In the face of student activism seeking to “ban the box” that asks admission applicants about their criminal history, the University is changing how it asks undergraduate applicants — and is adding the question for Graduate School applicants.
During the admission cycle that begins this fall, the Graduate School will begin asking applicants to disclose whether they’ve been convicted of a crime. While the Graduate School appreciates “the robust discussion and dialogue” with ban-the-box protesters, the University “has an obligation for the safety of its community,” said Princeton spokesman Ben Chang.
He said graduate students “assume positions of authority in the classroom” as teaching assistants and preceptors, and that grad students are the only group in the University who are not asked about their criminal histories nor required to undergo background checks.

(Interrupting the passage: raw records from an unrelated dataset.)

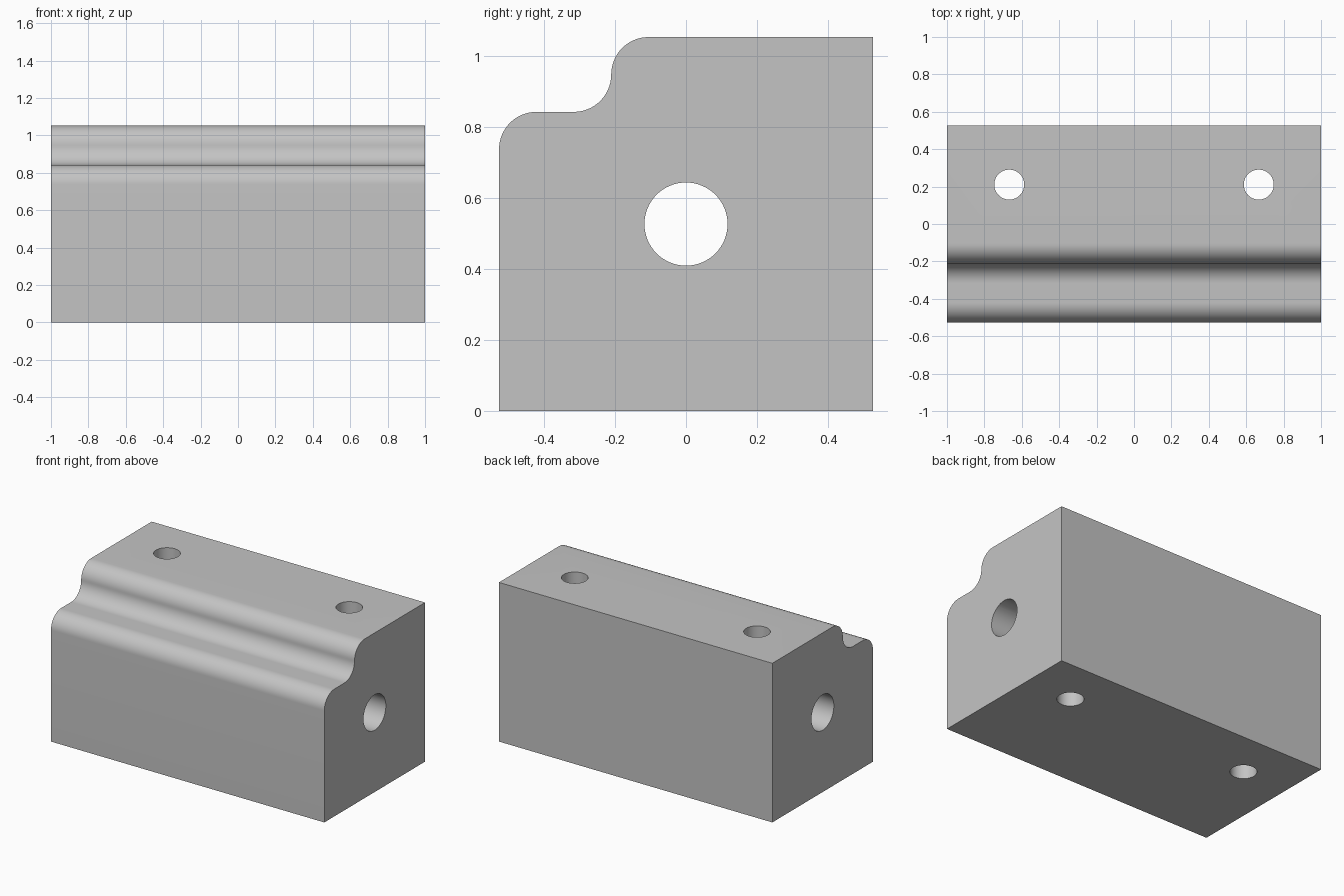
import bpy, bmesh
from math import sin, cos, pi, radians
from mathutils import Matrix

if "Cube" in bpy.data.objects:
    bpy.data.objects.remove(bpy.data.objects["Cube"])

UNIT = 2 / 38            # block is 38 x 20 x 20 units
HALF, TOP, R = 10 * UNIT, 20 * UNIT, 2 * UNIT

grey = bpy.data.materials.new("plain grey")
grey.use_nodes = True
colour = (0.55, 0.55, 0.55, 1)
grey.diffuse_color = colour
grey.node_tree.nodes["Principled BSDF"].inputs["Base Color"].default_value = colour


def make_object(name, bm):
    bmesh.ops.recalc_face_normals(bm, faces=bm.faces)
    mesh = bpy.data.meshes.new(name)
    bm.to_mesh(mesh)
    bm.free()
    mesh.materials.append(grey)
    obj = bpy.data.objects.new(name, mesh)
    bpy.context.collection.objects.link(obj)
    return obj


def arc(cy, cz, start, end, steps=16):
    angles = [radians(start + (end - start) * i / steps) for i in range(steps + 1)]
    return [(cy + R * cos(a), cz + R * sin(a)) for a in angles]


# Stepped block: side profile swept along x
step_y, step_z = -4 * UNIT, 16 * UNIT
profile = [(HALF, 0), (-HALF, 0)]
profile += arc(-HALF + R, step_z - R, 180, 90)       # rounded front edge
profile += arc(step_y - R, step_z + R, -90, 0)       # hollow inside the step
profile += arc(step_y + R, TOP - R, 180, 90)[1:]     # rounded upper edge
profile.append((HALF, TOP))

bm = bmesh.new()
end_face = bm.faces.new([bm.verts.new((-1, y, z)) for y, z in profile])
swept = bmesh.ops.extrude_face_region(bm, geom=[end_face], use_keep_orig=True)
new_verts = [v for v in swept["geom"] if isinstance(v, bmesh.types.BMVert)]
bmesh.ops.translate(bm, verts=new_verts, vec=(2, 0, 0))
block = make_object("stepped_block", bm)


# Drilled holes
def drill(name, radius, location, rotation):
    bm = bmesh.new()
    bmesh.ops.create_cone(bm, cap_ends=True, segments=64, radius1=radius,
                          radius2=radius, depth=3,
                          matrix=Matrix.Translation(location) @ rotation)
    cutter = make_object(name, bm)
    cutter.hide_render = True
    cut = block.modifiers.new(name, 'BOOLEAN')
    cut.operation, cut.solver, cut.object = 'DIFFERENCE', 'EXACT', cutter
    return cutter


cutters = [drill("long_bore_cutter", 0.117, (0, 0, TOP / 2), Matrix.Rotation(pi / 2, 4, 'Y'))]
for side, x in (("left", 0.667), ("right", -0.667)):
    cutters.append(drill(side + "_screw_hole_cutter", 0.08, (x, 4 * UNIT, TOP / 2), Matrix()))

bpy.ops.object.select_all(action='DESELECT')
block.select_set(True)
bpy.context.view_layer.objects.active = block
for modifier in list(block.modifiers):
    bpy.ops.object.modifier_apply(modifier=modifier.name)
for cutter in cutters:
    bpy.data.objects.remove(cutter)
bpy.ops.object.shade_smooth_by_angle(angle=radians(30))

Applicants will not be asked to disclose a simple drug-possession conviction, an act of civil disobedience, or an offense in a foreign country that would not be a crime in the United States, Chang said.
Graduate School applications are initially reviewed by the academic departments, which will not see information related to the criminal-history question, Chang said. That will be retained by the dean’s office and will be part of its review, he said.
Undergraduate applicants in the upcoming admission cycle will be asked to disclose misdemeanor or felony convictions and to describe “in as much detail as you’d like the ways in which this experience has had an impact on your life.” The University’s wording adds that “past mistakes often happen in contexts that deserve and require explanation and amplification.”
Applicants will be told that a prior conviction does not disqualify them from consideration, and information about a past conviction will not be available during the initial review by the admission staff. The information will be shared during later readings of the files, the University said, “in the context of the first, non-prejudicial review of the application.”
The new wording for Princeton’s Common Application supplement was recommended by the Faculty Committee on Undergraduate Admission and Financial Aid and approved by President Eisgruber ’83, who has consistently supported asking applicants about past convictions. Dean of the College Jill Dolan said very few applications are received from students who report a prior conviction.
Dolan said the committee met several times with members of Students for Prison Education and Reform (SPEAR), which has campaigned for several years to eliminate the conviction question as part of its efforts against mass incarceration.